And, yes, the UUs were there standing on the side of love. I spotted the unmistakable SSL yellow and I knew my people were coming up the street. The Mass Bay and Clara Barton Districts marched with congregations from all over the Greater Boston area. 

However, I longed for something more than just banners. I wanted a way for our long history with LGBTQ Equity to be more apparent, for better ways to outreach to people there so they knew they might find a spiritual home with us. I want better ways to communicate our important historical milestones, like when in 1970, just one year after the genesis of Pride celebrations, the Stonewall Rebellion, UUs passed a resolution calling for the end to all discrimination against homosexuals and bisexuals, and that ten years later, in 1979, a UU congregation called its first openly gay minister. Or, how UU congregations passed the first resolution in support of same-sex unions almost thirty years earlier, in 1984, back in the day when onlookers to the Pride parade feared losing their jobs, their families – or even their lives. Although many of these same concerns are real today, especially violence against trans women of color, many more LGBTQ people can come out at work and to their families without the same fears of reprisal. 

Unitarian Universalists have played a leading role in the transformation I witnessed that day between the 1981 and 2013 Pride parades. We have welcomed LGBTQ people into our congregations and into our ministry when almost no other faith community would. We have witnessed one-on-one to our families, friends, co-workers, and strangers on the street to change hearts and minds, and have performed countless other actions to prove that our stated affirmation of the inherent worth and dignity of all people, truly means ALL. And yet, I know through my work hearing from people all over the country with the Multicultural Ministries Sharing Project, there is still much work to be done, even within our congregations that have been “Welcoming” for so long.

Sometime this month, it is conceivable that same-sex marriage will be declared a constitutional right for all Americans. It is expected that the United States Supreme Court will announce their ruling on one of the remaining Mondays in June. All indications point to a positive ruling. However, other, narrower decisions are possible.

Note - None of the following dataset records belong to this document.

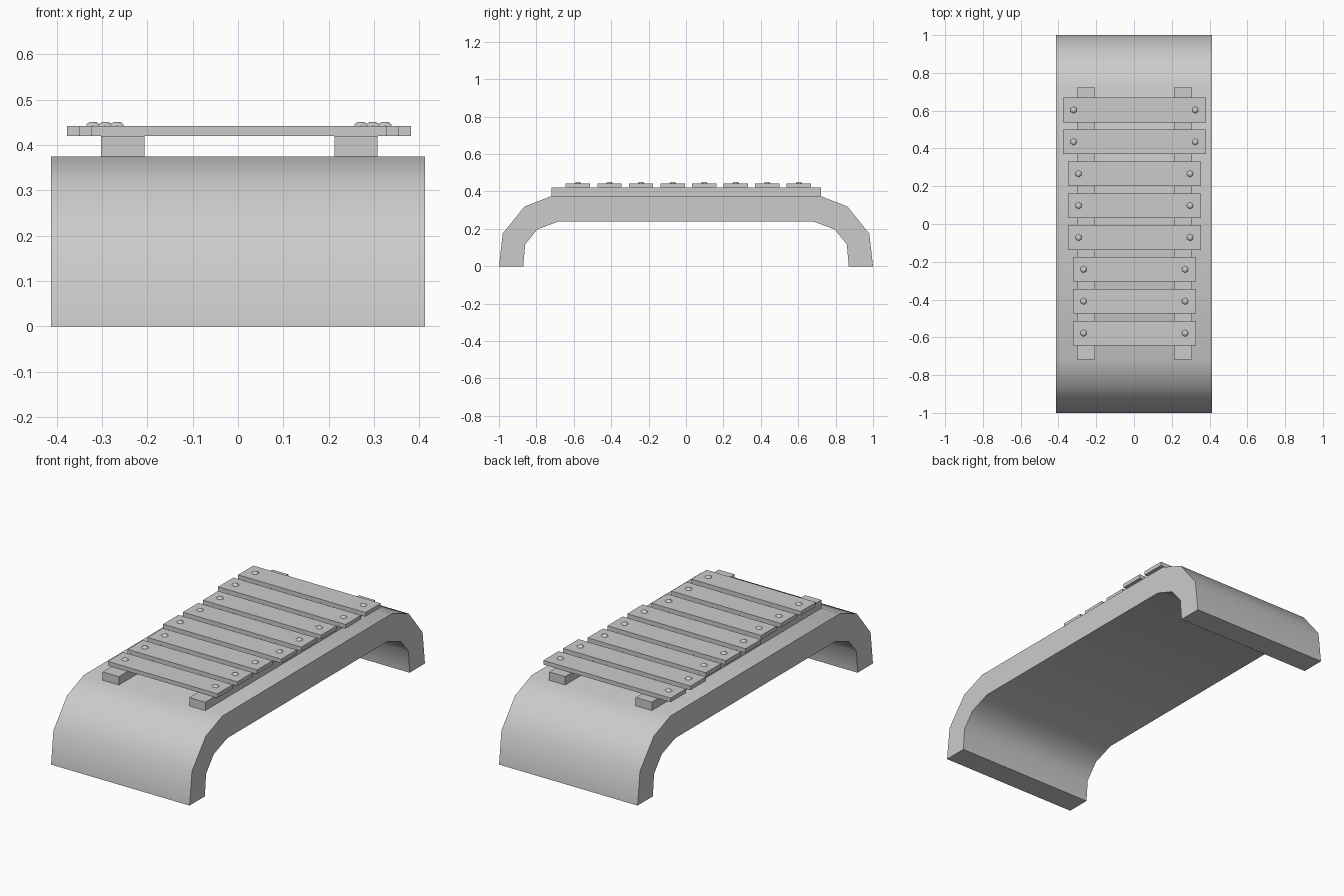
import bpy, bmesh, math

cube = bpy.data.objects.get("Cube")
if cube:
    bpy.data.objects.remove(cube, do_unlink=True)

grey = bpy.data.materials.new("plain_grey")
grey.use_nodes = True
COLOUR = (0.6, 0.6, 0.6, 1)
grey.diffuse_color = COLOUR
grey.node_tree.nodes["Principled BSDF"].inputs["Base Color"].default_value = COLOUR


def finish(name, bm, smooth=None):
    bmesh.ops.recalc_face_normals(bm, faces=bm.faces)
    mesh = bpy.data.meshes.new(name)
    bm.to_mesh(mesh)
    bm.free()
    mesh.materials.append(grey)
    obj = bpy.data.objects.new(name, mesh)
    bpy.context.collection.objects.link(obj)
    if smooth:
        bpy.ops.object.select_all(action="DESELECT")
        obj.select_set(True)
        bpy.context.view_layer.objects.active = obj
        bpy.ops.object.shade_smooth_by_angle(angle=math.radians(smooth))
    return obj


def box(name, x0, x1, y0, y1, z0, z1):
    bm = bmesh.new()
    bmesh.ops.create_cube(bm, size=1)
    for v in bm.verts:
        v.co = (x1 if v.co.x > 0 else x0,
                y1 if v.co.y > 0 else y0,
                z1 if v.co.z > 0 else z0)
    return finish(name, bm)


# Arched body: half profile mirrored front to back, extruded across the width
HALF_WIDTH = 0.412
outer = [(1.0, 0), (0.98, 0.175), (0.863, 0.32), (0.72, 0.375)]
inner = [(0.87, 0), (0.86, 0.117), (0.795, 0.197), (0.68, 0.24)]


def full(half):
    return half + [(-y, z) for y, z in reversed(half)]


bm = bmesh.new()
loop = full(outer) + full(inner)[::-1]
side = bm.faces.new([bm.verts.new((-HALF_WIDTH, y, z)) for y, z in loop])
ext = bmesh.ops.extrude_face_region(bm, geom=[side], use_keep_orig=True)
moved = [g for g in ext["geom"] if isinstance(g, bmesh.types.BMVert)]
bmesh.ops.translate(bm, verts=moved, vec=(2 * HALF_WIDTH, 0, 0))
finish("arched_body", bm, smooth=40)

# Two rails under the planks
RAIL_TOP, PLANK_TOP = 0.42, 0.442
box("rail_right", -0.302, -0.206, -0.718, 0.722, 0.375, RAIL_TOP)
box("rail_left", 0.213, 0.308, -0.718, 0.722, 0.375, RAIL_TOP)


# Low six-sided domed bolt
def bolt(name, x, y):
    bm = bmesh.new()
    rings = []
    for r, z in ((0.018, 0), (0.0145, 0.0055), (0.008, 0.009)):
        rings.append([bm.verts.new((x + r * math.sin(i * math.tau / 6),
                                    y + r * math.cos(i * math.tau / 6),
                                    PLANK_TOP + z)) for i in range(6)])
    for low, high in zip(rings, rings[1:]):
        for i in range(6):
            j = (i + 1) % 6
            bm.faces.new((low[i], low[j], high[j], high[i]))
    bm.faces.new(rings[0])
    bm.faces.new(rings[-1])
    finish(name, bm, smooth=40)


# Planks step wider towards the back, each with a bolt at both ends
half_lengths = [0.326] * 3 + [0.352] * 3 + [0.379] * 2
for n, half in enumerate(half_lengths):
    y = -0.578 + n * 0.1688
    box(f"plank_{n + 1}", 0.002 - half, 0.002 + half,
        y - 0.065, y + 0.065, RAIL_TOP, PLANK_TOP)
    for label, s in (("right", -1), ("left", 1)):
        bolt(f"bolt_{label}_{n + 1}", 0.002 + s * (half - 0.057), y)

Whatever the outcome on marriage equality, we have to remember that it doesn’t mean our work is done. 

Continued violence directed toward LGBTQ people and persecution by faith communities, employers, landlords, and government takes an emotional toll and promulgates a system of injustice and economic insecurity. This must change before same-sex marriage can begin to fulfill its promise. As long as LGBTQ people can get fired, landlords can discriminate, families can throw their LGBTQ children out on the streets to fend for themselves, and LGBTQ people can be violently attacked and murdered for who they are, there is no equality. 

LGBTQ people want to know that our faith communities are working for justice. We want to know that we can live in safety. We want to know that our lives are important and that we matter. Only when every one of us has the freedom to live freely and openly will we achieve equity.

If the Supreme Court rules that we all have a constitutional right to marriage, it will be a time to celebrate. Every individual, every congregation who has worked to support this right deserves a time to dance in the streets. Make it visible so that your community knows the important role your faith has played in bringing to this day. 

Then, when the celebration is done, we need to get back to work to assure that every person, regardless of their desire or opportunity to marry, is afforded full equity under the law. 

Watch for an announcement later this week about how your congregation can participate with other congregations across the country in celebrating or, possibly mourning, the Supreme Court’s decision.  In the meantime, I encourage you to think about how we can better show up as the Love People, not only in Pride celebrations, but every time we stand on the side of love. What are the most effective ways to communicate our values? Share your thoughts with us at love@uua.org, or on our social media pages.

With Pride,

Annette Marquis

Annette Marquis is the LGBTQ and Multicultural Programs Director in Multicultural Growth and Witness at the UUA